• **Aim of the task**
Retype the data below exactly, skipping pictures.

• **Dataset entries**
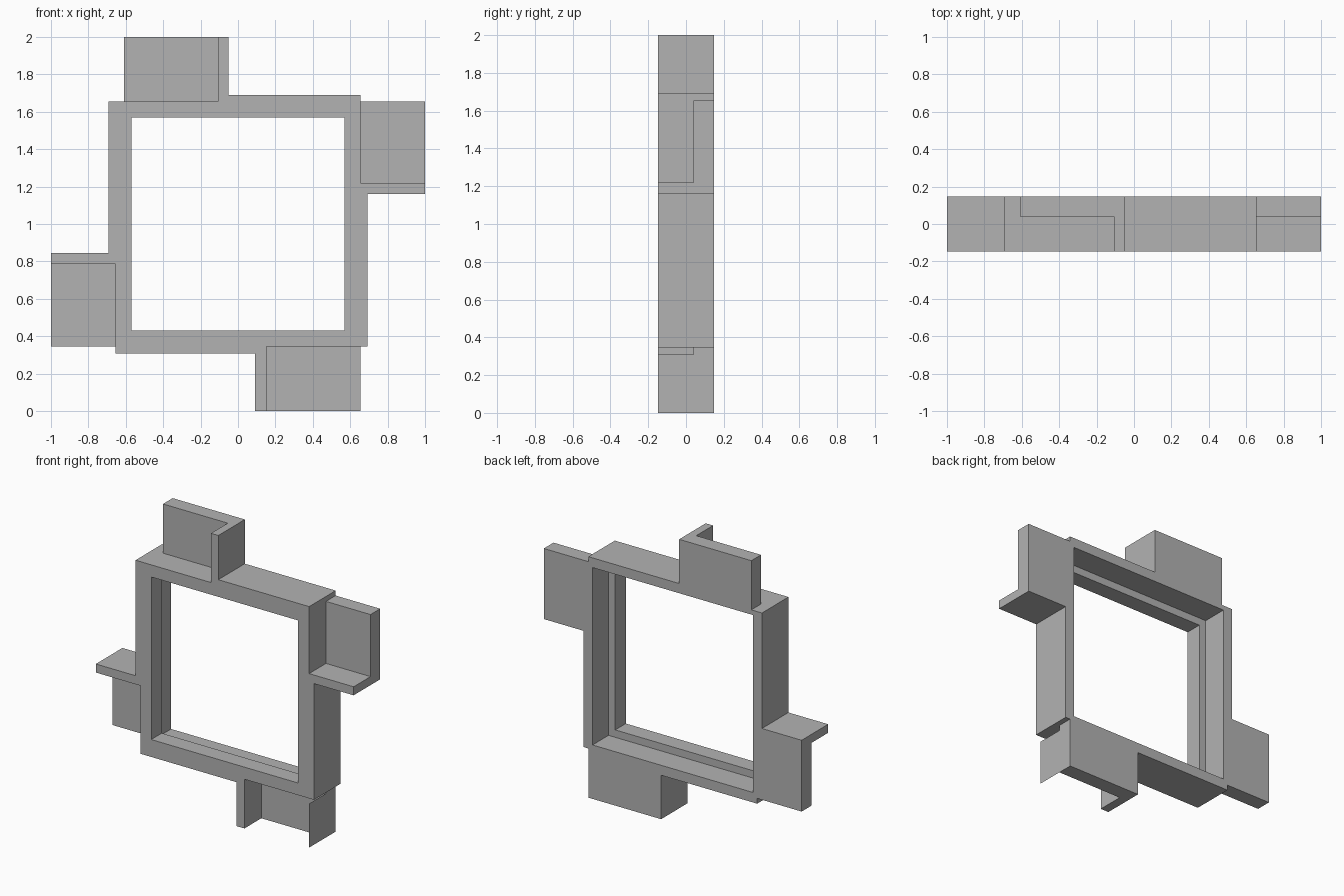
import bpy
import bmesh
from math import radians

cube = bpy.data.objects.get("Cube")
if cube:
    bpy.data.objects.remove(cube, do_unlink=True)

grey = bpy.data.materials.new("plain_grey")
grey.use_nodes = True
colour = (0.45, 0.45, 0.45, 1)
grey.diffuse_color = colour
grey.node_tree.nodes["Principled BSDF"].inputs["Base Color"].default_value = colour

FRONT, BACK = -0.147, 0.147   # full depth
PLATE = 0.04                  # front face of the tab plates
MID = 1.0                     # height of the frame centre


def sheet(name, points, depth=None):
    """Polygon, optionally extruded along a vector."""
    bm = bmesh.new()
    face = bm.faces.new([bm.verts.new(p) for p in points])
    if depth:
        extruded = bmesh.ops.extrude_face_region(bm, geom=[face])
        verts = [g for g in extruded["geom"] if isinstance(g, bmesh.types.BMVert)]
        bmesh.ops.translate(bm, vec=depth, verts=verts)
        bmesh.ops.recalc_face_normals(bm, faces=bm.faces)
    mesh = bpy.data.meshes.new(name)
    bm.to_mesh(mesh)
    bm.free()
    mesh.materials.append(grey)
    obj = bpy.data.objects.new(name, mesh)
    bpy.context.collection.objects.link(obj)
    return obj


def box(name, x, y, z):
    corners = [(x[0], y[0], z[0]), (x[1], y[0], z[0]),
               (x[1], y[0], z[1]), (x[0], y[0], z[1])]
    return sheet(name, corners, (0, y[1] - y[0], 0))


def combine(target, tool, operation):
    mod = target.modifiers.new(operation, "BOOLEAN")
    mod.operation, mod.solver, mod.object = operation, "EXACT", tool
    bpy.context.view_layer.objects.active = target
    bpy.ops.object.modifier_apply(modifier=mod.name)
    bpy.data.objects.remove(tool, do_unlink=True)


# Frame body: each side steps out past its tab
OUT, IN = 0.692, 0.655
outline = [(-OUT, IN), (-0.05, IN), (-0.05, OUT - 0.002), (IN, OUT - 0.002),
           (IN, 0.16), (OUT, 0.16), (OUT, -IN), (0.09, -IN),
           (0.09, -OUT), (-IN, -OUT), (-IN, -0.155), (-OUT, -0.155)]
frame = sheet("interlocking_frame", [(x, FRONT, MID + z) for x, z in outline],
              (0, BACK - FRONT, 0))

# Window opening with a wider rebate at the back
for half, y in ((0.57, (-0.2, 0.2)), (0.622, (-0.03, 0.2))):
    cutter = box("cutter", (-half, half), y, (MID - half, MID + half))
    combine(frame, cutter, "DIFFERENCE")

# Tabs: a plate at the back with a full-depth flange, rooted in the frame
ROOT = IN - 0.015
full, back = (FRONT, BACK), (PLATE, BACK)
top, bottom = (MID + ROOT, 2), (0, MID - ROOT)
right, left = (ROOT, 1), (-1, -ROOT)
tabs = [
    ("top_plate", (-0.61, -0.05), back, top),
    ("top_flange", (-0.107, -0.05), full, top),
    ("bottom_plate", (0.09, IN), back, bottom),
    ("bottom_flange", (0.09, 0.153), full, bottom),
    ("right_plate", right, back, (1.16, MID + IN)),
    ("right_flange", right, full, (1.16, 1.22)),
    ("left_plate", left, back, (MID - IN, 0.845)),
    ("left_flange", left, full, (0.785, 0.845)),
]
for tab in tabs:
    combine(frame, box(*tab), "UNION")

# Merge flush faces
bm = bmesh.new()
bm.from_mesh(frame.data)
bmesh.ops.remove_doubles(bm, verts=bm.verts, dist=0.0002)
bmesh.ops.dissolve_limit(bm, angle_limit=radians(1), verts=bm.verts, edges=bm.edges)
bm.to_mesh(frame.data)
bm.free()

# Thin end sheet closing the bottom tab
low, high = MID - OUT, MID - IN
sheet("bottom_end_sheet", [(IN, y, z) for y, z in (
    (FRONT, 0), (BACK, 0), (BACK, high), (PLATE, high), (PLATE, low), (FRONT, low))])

• **Result of this task**
import bpy
import bmesh
from math import radians

cube = bpy.data.objects.get("Cube")
if cube:
    bpy.data.objects.remove(cube, do_unlink=True)

grey = bpy.data.materials.new("plain_grey")
grey.use_nodes = True
colour = (0.45, 0.45, 0.45, 1)
grey.diffuse_color = colour
grey.node_tree.nodes["Principled BSDF"].inputs["Base Color"].default_value = colour

FRONT, BACK = -0.147, 0.147   # full depth
PLATE = 0.04                  # front face of the tab plates
MID = 1.0                     # height of the frame centre


def sheet(name, points, depth=None):
    """Polygon, optionally extruded along a vector."""
    bm = bmesh.new()
    face = bm.faces.new([bm.verts.new(p) for p in points])
    if depth:
        extruded = bmesh.ops.extrude_face_region(bm, geom=[face])
        verts = [g for g in extruded["geom"] if isinstance(g, bmesh.types.BMVert)]
        bmesh.ops.translate(bm, vec=depth, verts=verts)
        bmesh.ops.recalc_face_normals(bm, faces=bm.faces)
    mesh = bpy.data.meshes.new(name)
    bm.to_mesh(mesh)
    bm.free()
    mesh.materials.append(grey)
    obj = bpy.data.objects.new(name, mesh)
    bpy.context.collection.objects.link(obj)
    return obj


def box(name, x, y, z):
    corners = [(x[0], y[0], z[0]), (x[1], y[0], z[0]),
               (x[1], y[0], z[1]), (x[0], y[0], z[1])]
    return sheet(name, corners, (0, y[1] - y[0], 0))


def combine(target, tool, operation):
    mod = target.modifiers.new(operation, "BOOLEAN")
    mod.operation, mod.solver, mod.object = operation, "EXACT", tool
    bpy.context.view_layer.objects.active = target
    bpy.ops.object.modifier_apply(modifier=mod.name)
    bpy.data.objects.remove(tool, do_unlink=True)


# Frame body: each side steps out past its tab
OUT, IN = 0.692, 0.655
outline = [(-OUT, IN), (-0.05, IN), (-0.05, OUT - 0.002), (IN, OUT - 0.002),
           (IN, 0.16), (OUT, 0.16), (OUT, -IN), (0.09, -IN),
           (0.09, -OUT), (-IN, -OUT), (-IN, -0.155), (-OUT, -0.155)]
frame = sheet("interlocking_frame", [(x, FRONT, MID + z) for x, z in outline],
              (0, BACK - FRONT, 0))

# Window opening with a wider rebate at the back
for half, y in ((0.57, (-0.2, 0.2)), (0.622, (-0.03, 0.2))):
    cutter = box("cutter", (-half, half), y, (MID - half, MID + half))
    combine(frame, cutter, "DIFFERENCE")

# Tabs: a plate at the back with a full-depth flange, rooted in the frame
ROOT = IN - 0.015
full, back = (FRONT, BACK), (PLATE, BACK)
top, bottom = (MID + ROOT, 2), (0, MID - ROOT)
right, left = (ROOT, 1), (-1, -ROOT)
tabs = [
    ("top_plate", (-0.61, -0.05), back, top),
    ("top_flange", (-0.107, -0.05), full, top),
    ("bottom_plate", (0.09, IN), back, bottom),
    ("bottom_flange", (0.09, 0.153), full, bottom),
    ("right_plate", right, back, (1.16, MID + IN)),
    ("right_flange", right, full, (1.16, 1.22)),
    ("left_plate", left, back, (MID - IN, 0.845)),
    ("left_flange", left, full, (0.785, 0.845)),
]
for tab in tabs:
    combine(frame, box(*tab), "UNION")

# Merge flush faces
bm = bmesh.new()
bm.from_mesh(frame.data)
bmesh.ops.remove_doubles(bm, verts=bm.verts, dist=0.0002)
bmesh.ops.dissolve_limit(bm, angle_limit=radians(1), verts=bm.verts, edges=bm.edges)
bm.to_mesh(frame.data)
bm.free()

# Thin end sheet closing the bottom tab
low, high = MID - OUT, MID - IN
sheet("bottom_end_sheet", [(IN, y, z) for y, z in (
    (FRONT, 0), (BACK, 0), (BACK, high), (PLATE, high), (PLATE, low), (FRONT, low))])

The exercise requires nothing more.